A few years ago, soon after we moved here, we established a Community Fireguard group.  These groups are worth their weight in gold.  For people living in a high risk bushfire area, the CFA can send someone out to conduct meetings.  These meetings educate people as to how fire behaves, how to prepare your property, how to form a bushfire survival plan, etc.  They also provide an opportunity to exchange details and maybe form a phone tree with your neighbours, so that you can support each other in the event of a fire.  We had quite a few meetings early on, when we were still learning the basics, but now we meet on an annual basis.   In a couple of weeks we will be hosting this year's meeting.  It will be a nice and casual "bring some afternoon tea to share", so these meetings also serve as a social catch up.  I would recommend that everyone educate themselves on fire risks no matter where they live.

Even our urban friends could find themselves caught out while camping, visiting a country area, etc.  It never hurts to be knowledgeable about safety.  Too much these days, people don't rely on themselves for safety, but expect instead that some authority or another will keep them safe.  This is not a great attitude to have because not only do people lose skills and the ability to think clearly for themselves, but it is an erroneous attitude - the CFA can not be everywhere at once.  They do NOT individually protect houses!  Think of how many trucks they would need in your town to make this possible.  My little town has one truck and over three hundred properties.  The maths isn't great if you choose to sit and wait for the truck to arrive!

Soooooooo, over the next month or so, our yard will become neat and pretty, as well as being productive.  I love the busy spring time!

Do you have seasonal jobs that determine what you need to be doing?

5 comments:

Linda said...

You will love having geese.
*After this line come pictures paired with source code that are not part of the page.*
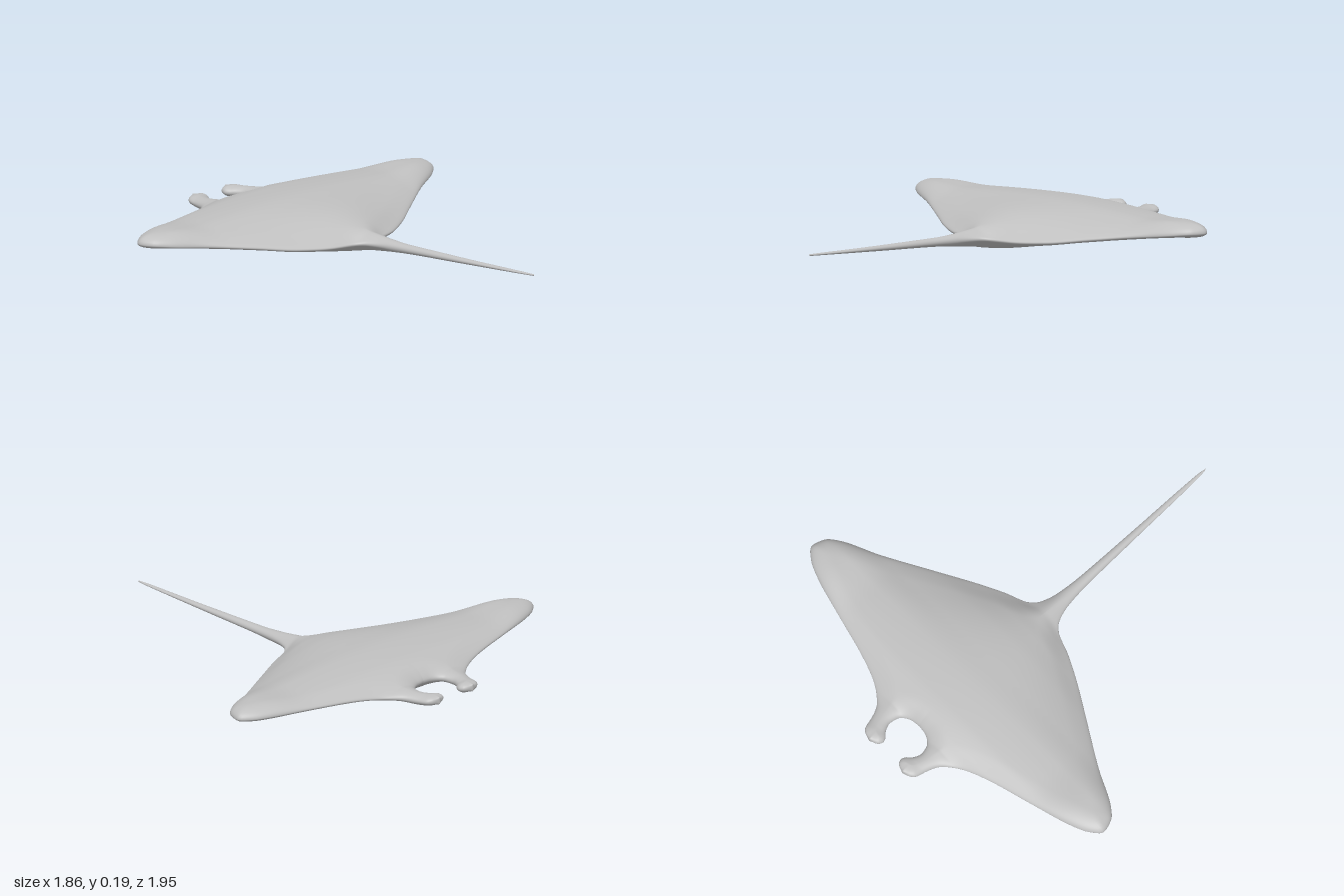
import * as THREE from 'three';
import { mergeVertices } from 'three/addons/utils/BufferGeometryUtils.js';

// Outline of one half: [z, x], from tail tip to horn tip
const OUTER = [
  [0.95, 0.002], [0.9, 0.008], [0.5, 0.017], [0.2, 0.025], [0.08, 0.037], [0, 0.062],
  [-0.04, 0.1], [-0.08, 0.2], [-0.15, 0.335], [-0.25, 0.5], [-0.37, 0.7], [-0.45, 0.855],
  [-0.5, 0.91], [-0.56, 0.928], [-0.61, 0.88], [-0.65, 0.79], [-0.7, 0.61], [-0.75, 0.42],
  [-0.79, 0.305], [-0.82, 0.25], [-0.87, 0.195], [-0.92, 0.174], [-0.97, 0.16],
  [-0.99, 0.14], [-1, 0.107]];
// Rounded notch between the two horns: [z, x]
const NOTCH = -0.797;
const INNER = [
  [NOTCH, 0], [-0.802, 0.04], [-0.82, 0.075], [-0.84, 0.092], [-0.88, 0.1], [-0.92, 0.084],
  [-0.94, 0.064], [-0.96, 0.056], [-0.98, 0.062], [-0.99, 0.075], [-1, 0.103]];
// Heights: [z, rim, top at centre, bottom at centre]
const HEIGHTS = [
  [0.95, 0.08, 0.084, 0.076], [0.5, 0.067, 0.08, 0.054], [0.2, 0.06, 0.08, 0.04],
  [0, 0.058, 0.096, 0.02], [-0.08, 0.052, 0.112, 0.008], [-0.15, 0.058, 0.135, 0.002],
  [-0.25, 0.08, 0.162, 0.01], [-0.37, 0.105, 0.18, 0.018], [-0.5, 0.127, 0.19, 0.026],
  [-0.65, 0.127, 0.181, 0.04], [-0.75, 0.115, 0.16, 0.05], [-0.82, 0.1, 0.135, 0.06],
  [-0.92, 0.094, 0.125, 0.066], [-1, 0.1, 0.125, 0.075]];

// Smooth interpolation without overshoot through rows sorted by falling z
function sample(rows, z, k) {
  const last = rows.length - 1;
  let i = 0;
  while (i < last - 1 && z < rows[i + 1][0]) i++;
  const slope = (n) => (rows[n + 1][k] - rows[n][k]) / (rows[n + 1][0] - rows[n][0]);
  const tangent = (n) => {
    if (n === 0) return slope(0);
    if (n === last) return slope(last - 1);
    const a = slope(n - 1), b = slope(n);
    return a * b <= 0 ? 0 : (2 * a * b) / (a + b);
  };
  const h = rows[i + 1][0] - rows[i][0];
  const t = Math.min(1, Math.max(0, (z - rows[i][0]) / h));
  const t2 = t * t, t3 = t2 * t;
  return (2 * t3 - 3 * t2 + 1) * rows[i][k] + (t3 - 2 * t2 + t) * h * tangent(i)
    + (3 * t2 - 2 * t3) * rows[i + 1][k] + (t3 - t2) * h * tangent(i + 1);
}

const outerX = (z) => sample(OUTER, z, 1);
const innerX = (z) => (z >= NOTCH ? 0 : Math.max(0, sample(INNER, z, 1)));

// Cross-section positions, packed closely around the notch and horn tips
function sectionPositions() {
  const list = [];
  const add = (from, to, n, ease) => {
    for (let i = 0; i < n; i++) list.push(from + (to - from) * ease(i / n));
  };
  add(0.95, 0.1, 24, (t) => t);
  add(0.1, -0.72, 80, (t) => t);
  add(-0.72, NOTCH, 18, (t) => Math.sin(t * Math.PI / 2));
  add(NOTCH, -1, 56, (t) => (1 - Math.cos(t * Math.PI)) / 2);
  list.push(-1);
  return list;
}

function distanceToOutline(line, x, z) {
  let best = Infinity;
  for (let i = 0; i < line.length - 1; i++) {
    const [ax, az] = line[i], dx = line[i + 1][0] - ax, dz = line[i + 1][1] - az;
    const len = dx * dx + dz * dz || 1e-12;
    const t = Math.min(1, Math.max(0, ((x - ax) * dx + (z - az) * dz) / len));
    best = Math.min(best, Math.hypot(x - ax - t * dx, z - az - t * dz));
  }
  return best;
}

function buildRay() {
  const zs = sectionPositions();
  const columns = 44;
  const outline = zs.map((z) => [outerX(z), z]);
  for (const z of [...zs].reverse()) if (z <= NOTCH) outline.push([innerX(z), z]);

  const positions = [], indices = [];
  const rowSize = columns + 1, sheet = zs.length * rowSize;
  for (const side of [1, -1]) {
    for (const up of [1, -1]) {
      const start = positions.length / 3;
      for (const z of zs) {
        const x0 = innerX(z), x1 = outerX(z);
        const rim = sample(HEIGHTS, z, 1);
        const centre = sample(HEIGHTS, z, up > 0 ? 2 : 3);
        const depth = Math.abs(centre - rim);
        const edge = Math.min(0.025, depth);
        const radius = Math.min(0.09, z < NOTCH ? (x1 - x0) / 2 : x1);
        for (let j = 0; j <= columns; j++) {
          const x = x0 + (x1 - x0) * (1 - Math.cos(j / columns * Math.PI)) / 2;
          const u = x / x1;
          // Thick body fading to thin wings, with a slightly raised wing tip
          const bell = Math.pow(Math.max(0, 1 - u * u), up > 0 ? 2 : 3);
          let height = edge + (depth - edge) * bell;
          if (up > 0) height += 0.018 * THREE.MathUtils.smoothstep(x, 0.58, 0.8);
          // Rounded rim all along the outline
          const onRim = j === columns || (j === 0 && z <= NOTCH);
          const d = onRim ? 0 : Math.min(1, distanceToOutline(outline, x, z) / Math.max(radius, 1e-4));
          const round = Math.sqrt(Math.max(0, 1 - (1 - d) * (1 - d)));
          positions.push(side * x, rim + up * height * round, z);
        }
      }
      for (let k = 0; k < sheet - rowSize; k++) {
        if (k % rowSize === columns) continue;
        const a = start + k, b = a + 1, c = a + rowSize, d = c + 1;
        if (side * up > 0) indices.push(a, b, c, b, d, c);
        else indices.push(a, c, b, b, c, d);
      }
    }
  }
  let geometry = new THREE.BufferGeometry();
  geometry.setAttribute('position', new THREE.Float32BufferAttribute(positions, 3));
  geometry.setIndex(indices);
  geometry = mergeVertices(geometry, 1e-5);
  geometry.computeVertexNormals();
  return geometry;
}

export function createModel() {
  const group = new THREE.Group();
  group.name = 'ray';
  const skin = new THREE.MeshStandardMaterial({ color: 0xbfbfbf });
  skin.name = 'grey skin';
  // Body, wings, horns and tail in one seamless skin
  const body = new THREE.Mesh(buildRay(), skin);
  body.name = 'bodyWithWingsHornsAndTail';
  group.add(body);
  return group;
}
Of all the animals we have tried over the years, geese are among the favourites, both for usefulness and for enjoyment. They are hardy and fairly resilient against predators. We've had one taken by wild dogs, but that was when we only had a pair. Now we have five adults, they are formidable enough to see off a fox or a goanna. It is hard to tell how much land they would keep mowed, as we have wallabies helping. But they are good grazers. And you get to love them. They welcome us home (noisily), they are curious and engaging, and very picturesque. The only downsides are that they are noisy, and early in the morning, so you have to like the early morning. And they can be intimidating. Ours aren't aggressive - maybe because we feed them and give them attention - but their manner of saying hello is pretty scary. And I have no doubt a bite could hurt! Ours have just had goslings, and they're the cutest things ever. We are theoretically planning to raise them for goose dinners, but right now it's a bit hard to imagine.

Linda said...
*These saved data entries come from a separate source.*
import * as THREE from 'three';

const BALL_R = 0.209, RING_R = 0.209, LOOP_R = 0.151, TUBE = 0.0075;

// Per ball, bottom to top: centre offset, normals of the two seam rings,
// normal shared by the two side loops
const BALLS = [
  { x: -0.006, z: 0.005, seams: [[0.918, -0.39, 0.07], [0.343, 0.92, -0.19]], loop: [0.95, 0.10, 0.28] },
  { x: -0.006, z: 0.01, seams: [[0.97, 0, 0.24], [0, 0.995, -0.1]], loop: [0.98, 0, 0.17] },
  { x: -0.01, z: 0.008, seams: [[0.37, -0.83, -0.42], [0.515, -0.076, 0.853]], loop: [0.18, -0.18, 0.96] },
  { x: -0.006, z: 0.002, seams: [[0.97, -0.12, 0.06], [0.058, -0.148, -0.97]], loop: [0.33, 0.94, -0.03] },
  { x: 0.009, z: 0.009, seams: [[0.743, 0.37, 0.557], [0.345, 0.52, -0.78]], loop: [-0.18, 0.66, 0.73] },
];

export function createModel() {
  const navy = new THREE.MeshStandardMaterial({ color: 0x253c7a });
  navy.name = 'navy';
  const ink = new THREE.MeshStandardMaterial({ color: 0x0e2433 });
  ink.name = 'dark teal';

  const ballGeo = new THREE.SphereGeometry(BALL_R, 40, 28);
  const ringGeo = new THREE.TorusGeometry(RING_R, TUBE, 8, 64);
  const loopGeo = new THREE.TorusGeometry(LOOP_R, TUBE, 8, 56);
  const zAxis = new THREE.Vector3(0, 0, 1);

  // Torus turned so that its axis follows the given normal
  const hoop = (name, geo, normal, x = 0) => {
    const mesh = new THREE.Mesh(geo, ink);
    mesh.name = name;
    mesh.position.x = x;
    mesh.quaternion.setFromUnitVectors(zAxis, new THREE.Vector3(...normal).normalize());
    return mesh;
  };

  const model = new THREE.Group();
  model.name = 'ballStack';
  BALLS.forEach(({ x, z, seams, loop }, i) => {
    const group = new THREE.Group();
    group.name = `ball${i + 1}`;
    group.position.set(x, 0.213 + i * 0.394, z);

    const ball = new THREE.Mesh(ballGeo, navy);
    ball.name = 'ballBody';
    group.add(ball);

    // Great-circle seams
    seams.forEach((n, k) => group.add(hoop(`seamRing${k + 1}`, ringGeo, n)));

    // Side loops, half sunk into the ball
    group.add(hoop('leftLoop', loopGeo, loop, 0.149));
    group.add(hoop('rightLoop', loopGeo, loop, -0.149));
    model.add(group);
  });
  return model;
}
Thanks Linda, You have made me feel more optimistic about being a goose owner. As for noise, I don't think they could beat our guinea fowl! They just DON'T SHUT UP!!! I read about your awful storm and your goslings this morning but I haven't watched the video yet. What an amazing mother your goose is! I hope you don't have too much work ahead of you, with your storm clean up.
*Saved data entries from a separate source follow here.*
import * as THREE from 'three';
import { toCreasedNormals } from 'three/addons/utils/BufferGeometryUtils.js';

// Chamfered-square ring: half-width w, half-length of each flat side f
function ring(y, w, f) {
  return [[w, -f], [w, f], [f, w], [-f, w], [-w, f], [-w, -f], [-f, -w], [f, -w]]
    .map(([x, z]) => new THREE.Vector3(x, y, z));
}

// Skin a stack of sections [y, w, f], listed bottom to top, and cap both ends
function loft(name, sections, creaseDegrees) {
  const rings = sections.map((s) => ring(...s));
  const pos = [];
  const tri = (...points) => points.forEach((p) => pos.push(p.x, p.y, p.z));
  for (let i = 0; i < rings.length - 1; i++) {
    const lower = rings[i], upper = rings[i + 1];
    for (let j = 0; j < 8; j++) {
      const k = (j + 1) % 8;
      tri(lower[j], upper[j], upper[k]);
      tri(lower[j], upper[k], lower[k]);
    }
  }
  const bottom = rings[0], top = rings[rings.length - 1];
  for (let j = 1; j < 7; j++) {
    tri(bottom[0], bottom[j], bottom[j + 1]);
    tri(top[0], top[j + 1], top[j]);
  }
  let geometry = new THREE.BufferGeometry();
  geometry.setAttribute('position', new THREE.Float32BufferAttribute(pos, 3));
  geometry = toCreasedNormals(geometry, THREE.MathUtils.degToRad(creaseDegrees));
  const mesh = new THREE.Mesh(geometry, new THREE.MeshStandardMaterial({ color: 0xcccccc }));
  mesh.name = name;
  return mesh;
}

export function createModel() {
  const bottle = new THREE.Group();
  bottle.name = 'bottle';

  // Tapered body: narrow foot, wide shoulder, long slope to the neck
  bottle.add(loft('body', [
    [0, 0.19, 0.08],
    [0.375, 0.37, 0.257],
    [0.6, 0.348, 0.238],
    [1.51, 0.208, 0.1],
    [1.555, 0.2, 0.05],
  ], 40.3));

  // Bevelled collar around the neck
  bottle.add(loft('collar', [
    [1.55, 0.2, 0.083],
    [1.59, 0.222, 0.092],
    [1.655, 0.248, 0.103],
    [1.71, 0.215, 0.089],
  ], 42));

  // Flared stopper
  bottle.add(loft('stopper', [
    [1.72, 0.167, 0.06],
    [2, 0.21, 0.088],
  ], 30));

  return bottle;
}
Linda said...

PS. Any tricks for telling the boys and girls apart?

Kim said...

We are tethering our goats at the moment along some fencelines. I have never seen such rapid spring growth. We too have been thinking about our animals and their usefulness. I am so grateful that the goats happily eat weeds for us and then give us milk.
Your geese look lovely.I am sure you will get lots of enjoyment from them.

Stitchin' time said...

We only have one goose - Lucy - and she is a darling. She's more a pet than anything but she is first to warn of visitors, before the dogs do, and first to make welcome home noises :).
Have fun with your geese!
Cheers,
Robyn